◆ RECORDS TO PROCESS ◆
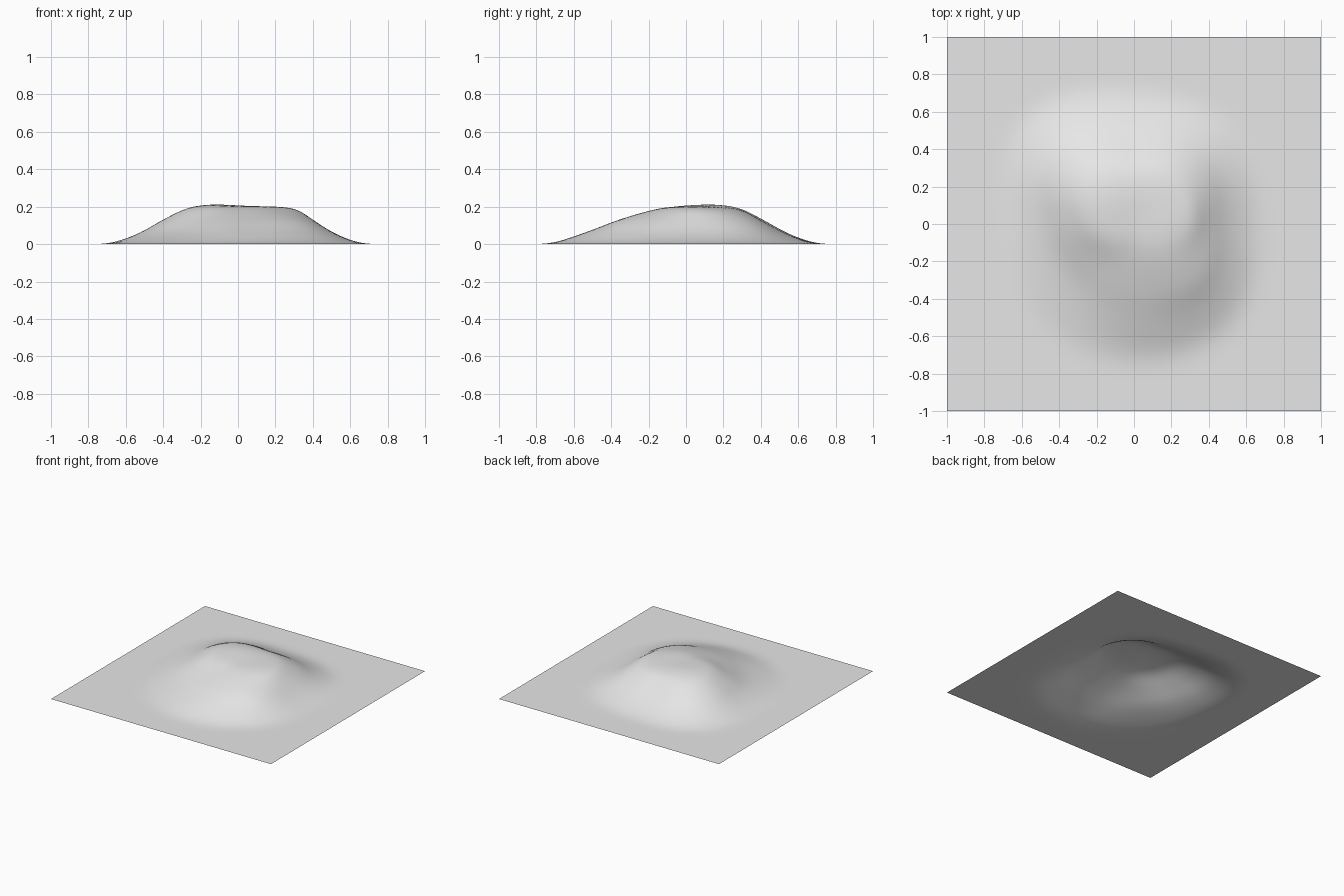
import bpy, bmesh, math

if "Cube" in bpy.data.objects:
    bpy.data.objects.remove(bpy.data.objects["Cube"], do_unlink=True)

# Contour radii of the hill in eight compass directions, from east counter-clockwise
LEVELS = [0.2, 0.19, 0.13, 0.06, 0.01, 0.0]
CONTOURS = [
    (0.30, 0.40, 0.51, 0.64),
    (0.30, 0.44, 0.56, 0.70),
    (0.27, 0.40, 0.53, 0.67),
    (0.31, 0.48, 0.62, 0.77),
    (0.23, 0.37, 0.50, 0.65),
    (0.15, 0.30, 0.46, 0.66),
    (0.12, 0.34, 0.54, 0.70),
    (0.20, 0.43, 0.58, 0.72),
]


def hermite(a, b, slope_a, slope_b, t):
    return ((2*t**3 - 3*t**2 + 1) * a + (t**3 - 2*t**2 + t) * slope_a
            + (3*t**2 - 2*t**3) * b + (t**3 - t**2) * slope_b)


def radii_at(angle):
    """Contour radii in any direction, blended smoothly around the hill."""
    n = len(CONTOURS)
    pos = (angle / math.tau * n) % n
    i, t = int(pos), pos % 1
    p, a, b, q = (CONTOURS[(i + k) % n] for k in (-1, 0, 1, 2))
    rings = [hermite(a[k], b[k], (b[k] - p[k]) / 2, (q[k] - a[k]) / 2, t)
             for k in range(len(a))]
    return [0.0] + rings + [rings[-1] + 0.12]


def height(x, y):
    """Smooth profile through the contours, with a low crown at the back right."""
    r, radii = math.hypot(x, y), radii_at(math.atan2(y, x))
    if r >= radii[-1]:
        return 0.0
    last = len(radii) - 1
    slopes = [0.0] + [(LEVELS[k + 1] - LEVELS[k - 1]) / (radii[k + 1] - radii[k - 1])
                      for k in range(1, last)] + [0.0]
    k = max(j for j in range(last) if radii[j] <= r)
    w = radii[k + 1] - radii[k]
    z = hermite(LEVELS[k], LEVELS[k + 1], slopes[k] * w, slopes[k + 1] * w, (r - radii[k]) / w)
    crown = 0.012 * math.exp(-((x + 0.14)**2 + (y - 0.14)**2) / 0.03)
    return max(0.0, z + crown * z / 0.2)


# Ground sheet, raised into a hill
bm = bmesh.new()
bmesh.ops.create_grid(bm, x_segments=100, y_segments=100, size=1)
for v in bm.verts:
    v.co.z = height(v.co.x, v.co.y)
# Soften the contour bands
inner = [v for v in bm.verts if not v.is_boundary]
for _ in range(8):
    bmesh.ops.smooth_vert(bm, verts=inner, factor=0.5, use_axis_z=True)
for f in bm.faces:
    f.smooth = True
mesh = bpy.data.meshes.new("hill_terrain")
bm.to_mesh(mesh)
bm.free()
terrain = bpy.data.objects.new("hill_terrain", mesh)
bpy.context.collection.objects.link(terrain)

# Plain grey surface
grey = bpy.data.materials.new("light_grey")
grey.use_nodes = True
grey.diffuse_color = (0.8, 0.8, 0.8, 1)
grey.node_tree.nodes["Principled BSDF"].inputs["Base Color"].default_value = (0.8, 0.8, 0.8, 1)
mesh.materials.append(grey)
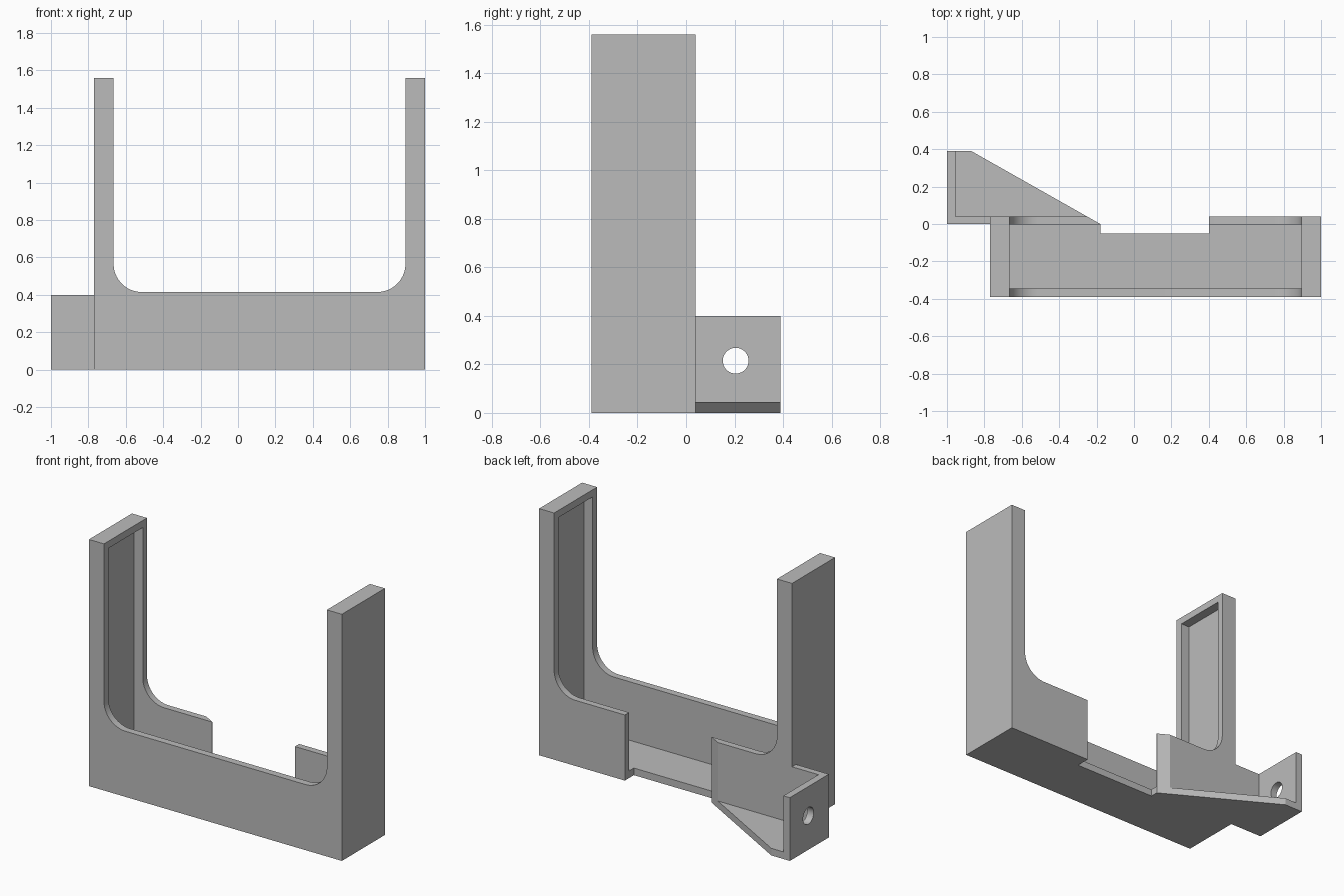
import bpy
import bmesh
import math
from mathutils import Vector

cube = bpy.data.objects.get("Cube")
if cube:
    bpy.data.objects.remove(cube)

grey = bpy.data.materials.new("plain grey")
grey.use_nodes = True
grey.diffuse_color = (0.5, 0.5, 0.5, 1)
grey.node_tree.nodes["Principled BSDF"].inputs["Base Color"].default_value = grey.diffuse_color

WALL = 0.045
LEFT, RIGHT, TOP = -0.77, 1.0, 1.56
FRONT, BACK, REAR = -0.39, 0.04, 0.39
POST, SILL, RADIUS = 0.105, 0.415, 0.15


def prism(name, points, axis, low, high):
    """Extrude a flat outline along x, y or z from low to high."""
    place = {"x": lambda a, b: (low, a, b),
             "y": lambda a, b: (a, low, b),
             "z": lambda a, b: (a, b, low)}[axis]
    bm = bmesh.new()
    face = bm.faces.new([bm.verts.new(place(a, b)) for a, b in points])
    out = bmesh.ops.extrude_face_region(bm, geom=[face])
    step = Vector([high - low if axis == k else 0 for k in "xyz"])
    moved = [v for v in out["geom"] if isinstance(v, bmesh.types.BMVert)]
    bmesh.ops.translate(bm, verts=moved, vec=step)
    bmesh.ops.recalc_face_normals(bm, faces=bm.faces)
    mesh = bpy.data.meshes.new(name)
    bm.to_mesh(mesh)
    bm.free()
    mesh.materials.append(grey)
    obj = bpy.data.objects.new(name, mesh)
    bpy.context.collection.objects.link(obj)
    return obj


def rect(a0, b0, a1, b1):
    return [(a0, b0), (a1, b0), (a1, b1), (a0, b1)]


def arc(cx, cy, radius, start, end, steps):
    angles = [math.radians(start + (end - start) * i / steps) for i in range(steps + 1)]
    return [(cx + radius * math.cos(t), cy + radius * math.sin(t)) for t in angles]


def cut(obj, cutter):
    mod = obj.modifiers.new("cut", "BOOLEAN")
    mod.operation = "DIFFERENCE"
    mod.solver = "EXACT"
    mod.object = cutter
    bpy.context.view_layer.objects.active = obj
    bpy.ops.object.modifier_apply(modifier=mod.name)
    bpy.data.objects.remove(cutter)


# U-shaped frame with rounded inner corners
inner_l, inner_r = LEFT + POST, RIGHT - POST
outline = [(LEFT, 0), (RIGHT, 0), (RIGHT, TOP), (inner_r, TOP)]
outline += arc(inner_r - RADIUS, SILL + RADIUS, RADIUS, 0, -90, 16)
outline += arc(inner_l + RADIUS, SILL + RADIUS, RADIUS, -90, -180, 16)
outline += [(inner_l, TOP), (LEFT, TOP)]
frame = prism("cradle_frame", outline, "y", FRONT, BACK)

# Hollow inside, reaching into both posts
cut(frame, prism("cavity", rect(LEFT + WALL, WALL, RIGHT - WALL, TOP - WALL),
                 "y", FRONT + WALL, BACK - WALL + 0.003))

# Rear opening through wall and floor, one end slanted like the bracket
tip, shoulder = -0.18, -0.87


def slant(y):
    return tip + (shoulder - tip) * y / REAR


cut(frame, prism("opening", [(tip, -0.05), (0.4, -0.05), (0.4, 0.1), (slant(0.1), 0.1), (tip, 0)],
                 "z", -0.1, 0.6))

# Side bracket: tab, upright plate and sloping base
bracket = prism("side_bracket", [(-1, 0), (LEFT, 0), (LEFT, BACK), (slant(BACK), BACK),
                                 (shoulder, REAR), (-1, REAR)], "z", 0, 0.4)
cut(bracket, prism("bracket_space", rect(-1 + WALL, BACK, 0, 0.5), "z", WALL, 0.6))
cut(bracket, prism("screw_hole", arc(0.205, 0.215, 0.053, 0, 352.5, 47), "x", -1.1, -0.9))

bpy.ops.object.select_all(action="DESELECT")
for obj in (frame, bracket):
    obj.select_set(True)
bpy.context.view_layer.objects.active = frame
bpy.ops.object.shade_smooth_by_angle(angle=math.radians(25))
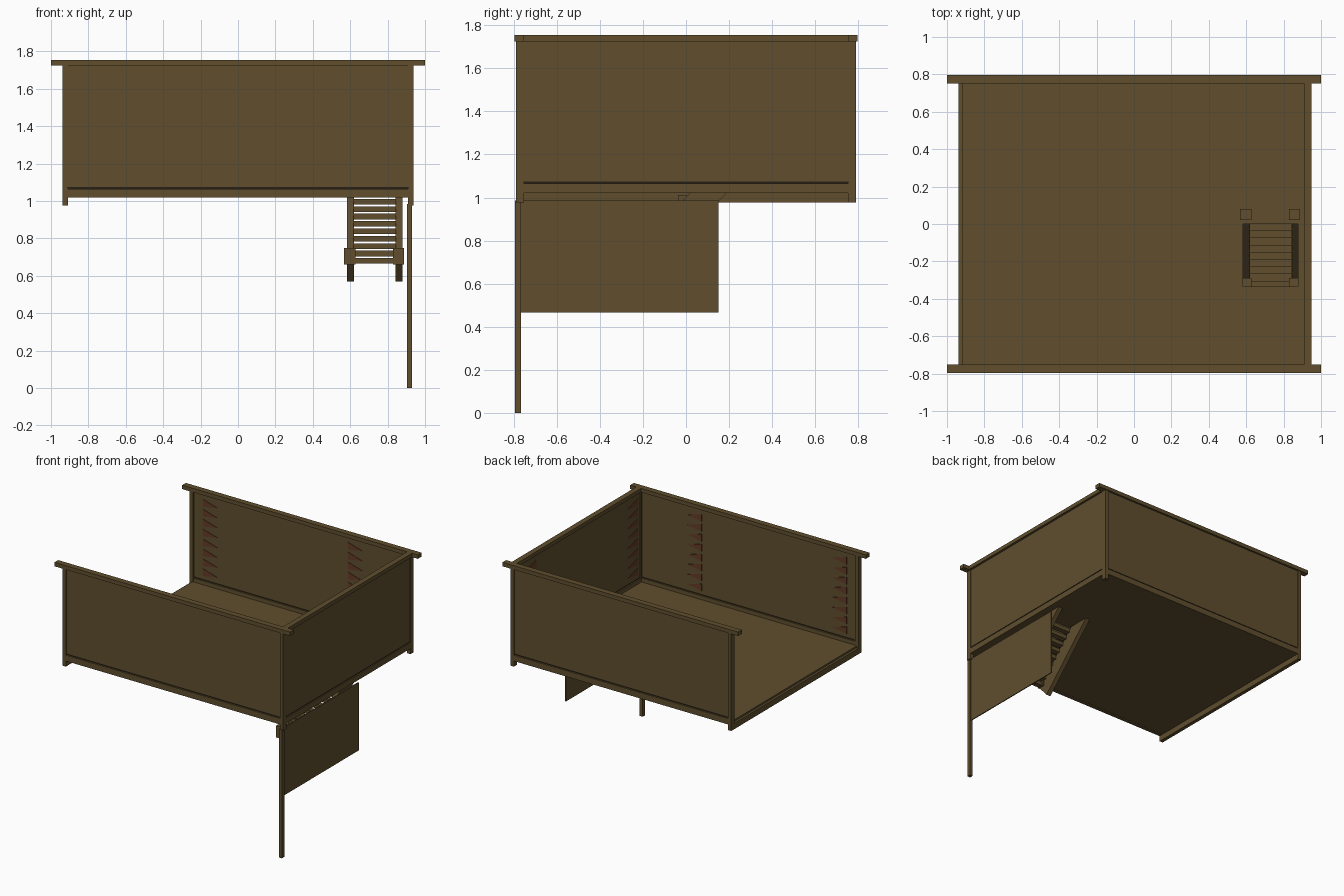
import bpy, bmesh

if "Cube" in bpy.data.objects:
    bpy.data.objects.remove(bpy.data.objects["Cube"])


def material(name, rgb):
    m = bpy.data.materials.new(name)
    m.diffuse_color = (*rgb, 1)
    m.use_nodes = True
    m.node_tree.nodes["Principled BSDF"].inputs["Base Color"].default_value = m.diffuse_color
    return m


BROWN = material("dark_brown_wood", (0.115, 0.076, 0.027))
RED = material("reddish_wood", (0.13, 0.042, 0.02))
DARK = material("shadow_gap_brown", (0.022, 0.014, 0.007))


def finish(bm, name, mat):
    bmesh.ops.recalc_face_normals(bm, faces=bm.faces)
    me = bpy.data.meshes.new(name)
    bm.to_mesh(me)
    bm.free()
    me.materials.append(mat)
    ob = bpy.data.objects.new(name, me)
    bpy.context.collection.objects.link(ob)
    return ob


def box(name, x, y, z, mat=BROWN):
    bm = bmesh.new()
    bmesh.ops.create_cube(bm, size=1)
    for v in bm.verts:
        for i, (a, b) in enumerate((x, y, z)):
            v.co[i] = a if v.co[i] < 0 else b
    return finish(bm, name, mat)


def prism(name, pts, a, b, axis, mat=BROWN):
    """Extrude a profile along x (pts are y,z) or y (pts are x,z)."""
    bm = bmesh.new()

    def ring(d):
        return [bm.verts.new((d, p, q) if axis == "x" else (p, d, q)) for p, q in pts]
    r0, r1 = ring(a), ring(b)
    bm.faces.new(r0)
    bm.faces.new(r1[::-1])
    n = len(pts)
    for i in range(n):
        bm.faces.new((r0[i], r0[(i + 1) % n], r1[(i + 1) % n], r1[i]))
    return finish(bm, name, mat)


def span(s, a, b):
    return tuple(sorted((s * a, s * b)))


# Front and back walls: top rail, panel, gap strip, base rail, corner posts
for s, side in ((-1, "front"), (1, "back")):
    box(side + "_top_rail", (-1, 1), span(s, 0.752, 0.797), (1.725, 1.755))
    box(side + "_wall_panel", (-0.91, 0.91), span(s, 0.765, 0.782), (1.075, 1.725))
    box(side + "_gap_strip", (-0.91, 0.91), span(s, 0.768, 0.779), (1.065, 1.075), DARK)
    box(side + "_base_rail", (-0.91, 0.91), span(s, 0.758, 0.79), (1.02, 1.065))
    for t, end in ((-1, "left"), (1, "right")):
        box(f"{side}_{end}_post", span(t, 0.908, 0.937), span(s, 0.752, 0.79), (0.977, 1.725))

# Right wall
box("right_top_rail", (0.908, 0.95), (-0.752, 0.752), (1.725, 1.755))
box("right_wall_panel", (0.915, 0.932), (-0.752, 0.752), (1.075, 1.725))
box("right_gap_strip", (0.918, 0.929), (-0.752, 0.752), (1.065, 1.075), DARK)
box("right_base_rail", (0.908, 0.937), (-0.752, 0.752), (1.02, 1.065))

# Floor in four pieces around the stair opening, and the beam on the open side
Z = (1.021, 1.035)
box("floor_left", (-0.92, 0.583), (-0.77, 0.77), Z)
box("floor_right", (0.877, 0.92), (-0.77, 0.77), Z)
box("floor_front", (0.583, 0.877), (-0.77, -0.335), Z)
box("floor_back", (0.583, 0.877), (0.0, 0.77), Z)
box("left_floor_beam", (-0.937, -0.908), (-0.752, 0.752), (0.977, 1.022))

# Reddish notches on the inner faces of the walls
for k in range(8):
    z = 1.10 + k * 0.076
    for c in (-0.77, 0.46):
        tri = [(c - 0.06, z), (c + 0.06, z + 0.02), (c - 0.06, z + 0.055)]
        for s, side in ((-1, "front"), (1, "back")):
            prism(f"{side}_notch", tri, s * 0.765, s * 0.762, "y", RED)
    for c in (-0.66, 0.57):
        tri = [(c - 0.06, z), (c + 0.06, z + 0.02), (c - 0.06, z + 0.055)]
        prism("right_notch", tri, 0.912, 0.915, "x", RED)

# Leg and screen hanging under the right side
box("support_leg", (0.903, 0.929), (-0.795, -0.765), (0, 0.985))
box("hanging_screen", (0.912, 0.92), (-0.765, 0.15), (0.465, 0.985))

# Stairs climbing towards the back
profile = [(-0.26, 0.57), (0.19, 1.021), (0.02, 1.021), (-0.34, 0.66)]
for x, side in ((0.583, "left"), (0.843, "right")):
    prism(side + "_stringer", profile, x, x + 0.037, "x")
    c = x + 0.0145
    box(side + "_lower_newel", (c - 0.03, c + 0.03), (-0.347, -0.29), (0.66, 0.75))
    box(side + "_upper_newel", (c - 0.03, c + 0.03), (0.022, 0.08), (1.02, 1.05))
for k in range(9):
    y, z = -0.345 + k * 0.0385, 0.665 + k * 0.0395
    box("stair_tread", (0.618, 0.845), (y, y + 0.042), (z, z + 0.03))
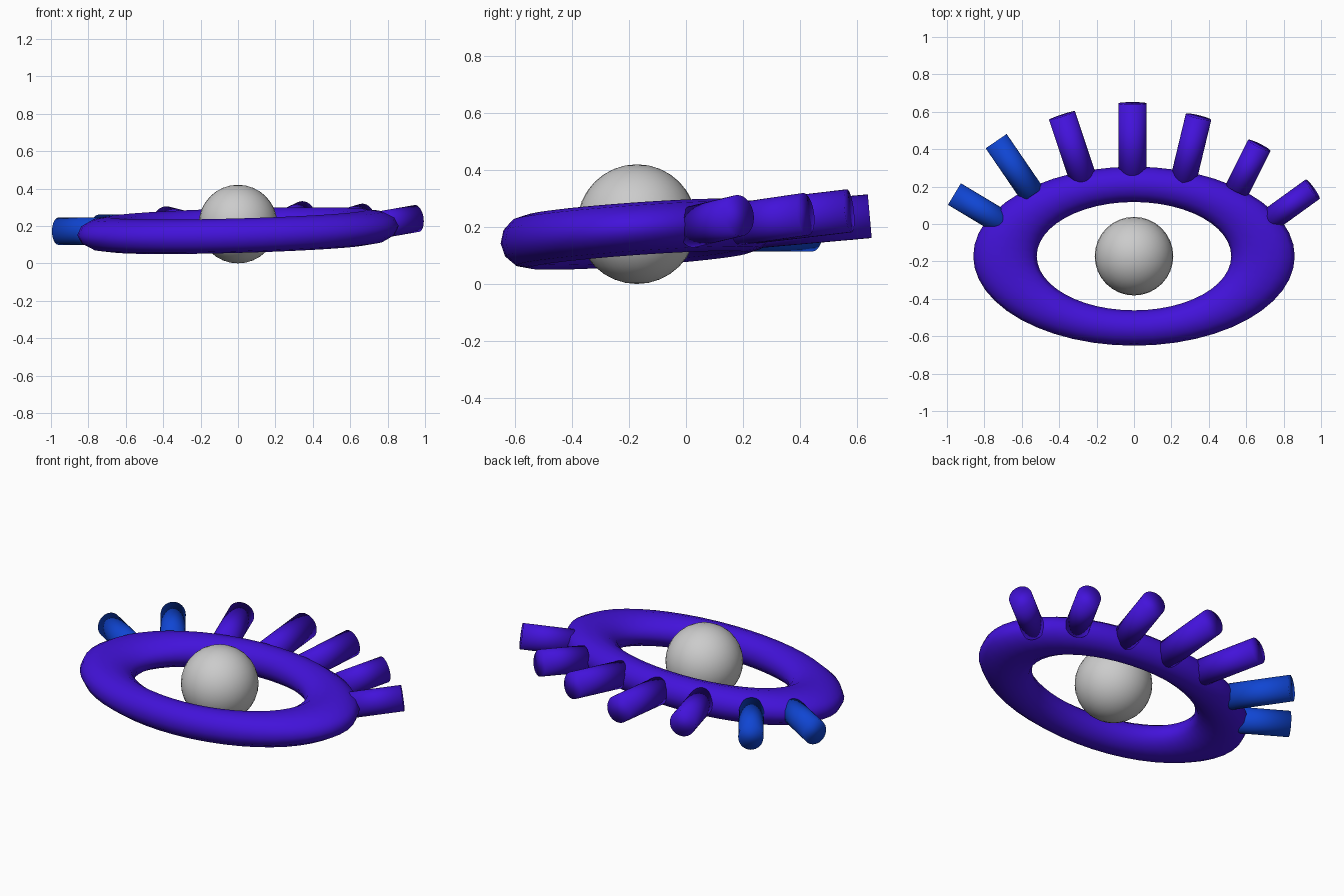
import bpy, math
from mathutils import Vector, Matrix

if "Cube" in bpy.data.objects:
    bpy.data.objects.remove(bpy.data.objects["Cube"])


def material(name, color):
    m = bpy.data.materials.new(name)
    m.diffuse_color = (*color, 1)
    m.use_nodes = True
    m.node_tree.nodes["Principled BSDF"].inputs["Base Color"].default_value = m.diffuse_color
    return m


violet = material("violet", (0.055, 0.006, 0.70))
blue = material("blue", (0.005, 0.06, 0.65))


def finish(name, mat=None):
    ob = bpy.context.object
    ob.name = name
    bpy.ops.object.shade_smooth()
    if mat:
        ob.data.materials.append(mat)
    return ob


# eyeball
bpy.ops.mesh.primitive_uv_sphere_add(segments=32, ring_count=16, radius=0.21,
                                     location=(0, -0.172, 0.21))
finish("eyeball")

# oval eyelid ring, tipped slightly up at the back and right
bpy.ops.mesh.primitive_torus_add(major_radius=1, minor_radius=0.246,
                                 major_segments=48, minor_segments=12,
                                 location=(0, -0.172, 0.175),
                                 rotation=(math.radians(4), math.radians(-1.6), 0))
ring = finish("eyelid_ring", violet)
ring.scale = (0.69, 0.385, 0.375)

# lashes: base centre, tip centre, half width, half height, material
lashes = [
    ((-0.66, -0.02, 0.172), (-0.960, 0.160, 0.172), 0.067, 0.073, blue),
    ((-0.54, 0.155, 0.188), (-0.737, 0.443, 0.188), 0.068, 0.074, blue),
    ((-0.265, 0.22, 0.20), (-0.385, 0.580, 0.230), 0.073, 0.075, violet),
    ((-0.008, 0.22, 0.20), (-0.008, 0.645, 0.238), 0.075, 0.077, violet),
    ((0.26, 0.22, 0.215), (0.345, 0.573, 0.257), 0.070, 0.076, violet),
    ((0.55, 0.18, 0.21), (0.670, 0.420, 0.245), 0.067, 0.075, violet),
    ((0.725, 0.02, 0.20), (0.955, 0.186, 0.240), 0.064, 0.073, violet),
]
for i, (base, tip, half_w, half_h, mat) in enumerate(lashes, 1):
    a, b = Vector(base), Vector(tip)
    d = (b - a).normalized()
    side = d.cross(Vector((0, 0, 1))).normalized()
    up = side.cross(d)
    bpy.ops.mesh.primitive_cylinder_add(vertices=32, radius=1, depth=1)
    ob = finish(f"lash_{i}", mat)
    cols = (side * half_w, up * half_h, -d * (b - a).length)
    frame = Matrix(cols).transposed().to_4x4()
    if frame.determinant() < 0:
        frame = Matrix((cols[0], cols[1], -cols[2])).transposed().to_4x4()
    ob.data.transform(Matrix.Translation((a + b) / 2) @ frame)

◆ WHAT TO WORK ON ◆
All that should be returned is the run of lines from the start of the entries above to the line bearing "profile through the", each exact, with pictures omitted.

◆ RESPONSE AREA ◆
import bpy, bmesh, math

if "Cube" in bpy.data.objects:
    bpy.data.objects.remove(bpy.data.objects["Cube"], do_unlink=True)

# Contour radii of the hill in eight compass directions, from east counter-clockwise
LEVELS = [0.2, 0.19, 0.13, 0.06, 0.01, 0.0]
CONTOURS = [
    (0.30, 0.40, 0.51, 0.64),
    (0.30, 0.44, 0.56, 0.70),
    (0.27, 0.40, 0.53, 0.67),
    (0.31, 0.48, 0.62, 0.77),
    (0.23, 0.37, 0.50, 0.65),
    (0.15, 0.30, 0.46, 0.66),
    (0.12, 0.34, 0.54, 0.70),
    (0.20, 0.43, 0.58, 0.72),
]


def hermite(a, b, slope_a, slope_b, t):
    return ((2*t**3 - 3*t**2 + 1) * a + (t**3 - 2*t**2 + t) * slope_a
            + (3*t**2 - 2*t**3) * b + (t**3 - t**2) * slope_b)


def radii_at(angle):
    """Contour radii in any direction, blended smoothly around the hill."""
    n = len(CONTOURS)
    pos = (angle / math.tau * n) % n
    i, t = int(pos), pos % 1
    p, a, b, q = (CONTOURS[(i + k) % n] for k in (-1, 0, 1, 2))
    rings = [hermite(a[k], b[k], (b[k] - p[k]) / 2, (q[k] - a[k]) / 2, t)
             for k in range(len(a))]
    return [0.0] + rings + [rings[-1] + 0.12]


def height(x, y):
    """Smooth profile through the contours, with a low crown at the back right."""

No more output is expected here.